Routed protocols such as IP and IPX are responsible for transferring data from one network to another, while routing protocols such as OSPF, BGP, and RIP are responsible for finding the best path for that data to take. Routed protocols also provide the logical addressing and encapsulation necessary for data packets to be routed properly, while routing protocols use algorithms to find the most efficient route for those data packets to travel. Both routed and routing protocols are essential components of Cisco’s certification exams.
The Benefits of each type
Routed Protocols such as IP, IPX, and AppleTalk are designed to direct traffic from one device to another, typically within a LAN or WAN environment. This type of protocol is often preferred for its stability and performance, since it eliminates the need for multiple routing decisions along the way. This allows for quick and reliable delivery of data. Additionally, these protocols tend to be simpler to manage and deploy than routing protocols.

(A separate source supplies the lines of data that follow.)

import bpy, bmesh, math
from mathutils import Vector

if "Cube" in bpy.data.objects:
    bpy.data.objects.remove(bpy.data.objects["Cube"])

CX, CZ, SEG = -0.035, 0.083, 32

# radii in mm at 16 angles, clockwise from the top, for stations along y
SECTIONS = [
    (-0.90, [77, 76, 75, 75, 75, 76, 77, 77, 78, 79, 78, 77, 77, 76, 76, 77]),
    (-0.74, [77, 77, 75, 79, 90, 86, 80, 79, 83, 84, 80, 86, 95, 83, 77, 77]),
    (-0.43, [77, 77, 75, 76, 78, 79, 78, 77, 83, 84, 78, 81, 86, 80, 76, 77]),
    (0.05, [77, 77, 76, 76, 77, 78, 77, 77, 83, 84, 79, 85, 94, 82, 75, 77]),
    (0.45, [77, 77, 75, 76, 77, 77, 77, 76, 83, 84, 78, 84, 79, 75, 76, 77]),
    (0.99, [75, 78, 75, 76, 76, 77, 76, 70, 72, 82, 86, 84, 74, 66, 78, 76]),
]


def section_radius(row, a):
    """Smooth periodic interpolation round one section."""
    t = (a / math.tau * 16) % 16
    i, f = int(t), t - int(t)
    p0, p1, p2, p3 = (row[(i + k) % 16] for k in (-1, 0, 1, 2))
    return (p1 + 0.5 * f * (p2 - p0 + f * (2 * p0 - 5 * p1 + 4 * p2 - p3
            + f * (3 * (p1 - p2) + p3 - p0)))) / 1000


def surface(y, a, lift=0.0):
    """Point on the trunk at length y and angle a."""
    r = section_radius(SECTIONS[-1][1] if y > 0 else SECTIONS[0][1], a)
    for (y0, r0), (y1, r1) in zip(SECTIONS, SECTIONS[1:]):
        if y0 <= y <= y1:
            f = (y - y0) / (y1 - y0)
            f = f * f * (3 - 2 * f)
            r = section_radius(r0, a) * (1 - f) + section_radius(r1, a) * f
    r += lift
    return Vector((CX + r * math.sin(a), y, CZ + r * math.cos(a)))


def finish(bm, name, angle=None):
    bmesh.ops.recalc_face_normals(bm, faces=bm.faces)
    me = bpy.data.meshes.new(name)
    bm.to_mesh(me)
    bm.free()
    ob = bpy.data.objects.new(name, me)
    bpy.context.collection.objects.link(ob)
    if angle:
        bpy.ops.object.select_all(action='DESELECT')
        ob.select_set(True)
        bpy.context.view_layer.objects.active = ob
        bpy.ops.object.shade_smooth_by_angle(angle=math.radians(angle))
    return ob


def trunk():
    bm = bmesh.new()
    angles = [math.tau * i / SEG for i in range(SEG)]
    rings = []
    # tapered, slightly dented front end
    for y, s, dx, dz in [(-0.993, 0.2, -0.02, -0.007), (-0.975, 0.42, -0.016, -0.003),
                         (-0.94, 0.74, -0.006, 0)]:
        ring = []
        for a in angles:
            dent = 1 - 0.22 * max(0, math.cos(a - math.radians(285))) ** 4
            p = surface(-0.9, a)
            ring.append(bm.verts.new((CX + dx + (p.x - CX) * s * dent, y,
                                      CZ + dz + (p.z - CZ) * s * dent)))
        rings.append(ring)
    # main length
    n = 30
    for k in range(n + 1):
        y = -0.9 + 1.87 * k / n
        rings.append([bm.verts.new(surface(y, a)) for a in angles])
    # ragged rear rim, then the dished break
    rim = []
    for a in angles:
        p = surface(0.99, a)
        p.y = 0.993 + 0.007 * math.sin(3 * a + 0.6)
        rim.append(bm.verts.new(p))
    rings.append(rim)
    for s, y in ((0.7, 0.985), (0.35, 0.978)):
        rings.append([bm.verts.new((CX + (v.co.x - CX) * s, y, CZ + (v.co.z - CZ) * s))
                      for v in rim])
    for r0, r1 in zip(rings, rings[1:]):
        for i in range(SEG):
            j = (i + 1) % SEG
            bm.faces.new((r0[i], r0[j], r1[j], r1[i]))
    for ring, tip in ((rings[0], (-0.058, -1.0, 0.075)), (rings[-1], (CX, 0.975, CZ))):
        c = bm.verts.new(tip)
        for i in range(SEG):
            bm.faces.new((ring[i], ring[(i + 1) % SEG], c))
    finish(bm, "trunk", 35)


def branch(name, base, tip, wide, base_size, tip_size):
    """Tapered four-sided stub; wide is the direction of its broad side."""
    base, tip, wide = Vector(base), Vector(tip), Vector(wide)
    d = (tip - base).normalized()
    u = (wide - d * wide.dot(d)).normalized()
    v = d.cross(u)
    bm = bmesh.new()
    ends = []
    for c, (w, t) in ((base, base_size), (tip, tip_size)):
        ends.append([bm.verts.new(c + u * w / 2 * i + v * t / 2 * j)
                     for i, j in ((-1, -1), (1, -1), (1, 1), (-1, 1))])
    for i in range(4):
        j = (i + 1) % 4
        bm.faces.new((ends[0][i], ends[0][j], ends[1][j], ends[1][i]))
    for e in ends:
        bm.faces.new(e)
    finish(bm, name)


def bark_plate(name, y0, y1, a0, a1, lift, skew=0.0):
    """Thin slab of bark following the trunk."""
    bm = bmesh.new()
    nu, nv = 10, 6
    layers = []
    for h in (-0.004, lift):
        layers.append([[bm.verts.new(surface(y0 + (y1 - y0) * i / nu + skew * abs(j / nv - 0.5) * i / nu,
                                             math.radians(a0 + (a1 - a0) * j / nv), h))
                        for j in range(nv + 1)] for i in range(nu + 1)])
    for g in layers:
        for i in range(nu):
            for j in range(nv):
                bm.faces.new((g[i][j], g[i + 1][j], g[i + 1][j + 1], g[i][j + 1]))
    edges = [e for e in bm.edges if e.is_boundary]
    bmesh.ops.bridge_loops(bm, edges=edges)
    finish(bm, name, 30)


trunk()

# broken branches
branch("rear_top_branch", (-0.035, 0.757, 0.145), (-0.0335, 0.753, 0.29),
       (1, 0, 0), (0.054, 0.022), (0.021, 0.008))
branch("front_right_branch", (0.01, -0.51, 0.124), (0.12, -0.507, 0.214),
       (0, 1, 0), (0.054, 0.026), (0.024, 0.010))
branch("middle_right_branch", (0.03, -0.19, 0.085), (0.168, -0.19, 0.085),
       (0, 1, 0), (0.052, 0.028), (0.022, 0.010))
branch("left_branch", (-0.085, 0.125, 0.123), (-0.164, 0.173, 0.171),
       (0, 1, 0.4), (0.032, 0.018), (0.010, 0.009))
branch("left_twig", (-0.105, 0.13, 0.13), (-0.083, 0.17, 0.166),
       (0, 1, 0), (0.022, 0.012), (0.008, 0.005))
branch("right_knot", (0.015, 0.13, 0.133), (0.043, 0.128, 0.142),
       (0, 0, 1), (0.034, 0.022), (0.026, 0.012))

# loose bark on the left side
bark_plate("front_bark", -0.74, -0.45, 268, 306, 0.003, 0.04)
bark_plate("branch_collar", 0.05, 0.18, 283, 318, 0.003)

Routing Protocols such as OSPF, BGP, and EIGRP are designed to determine the best path to take when sending data from one network to another. These protocols are typically used in more complex environments with multiple networks. They are capable of scaling up to very large networks, as they have the ability to dynamically adapt and adjust routes in response to changing conditions. Routing protocols can also be used in conjunction with routed protocols for increased efficiency.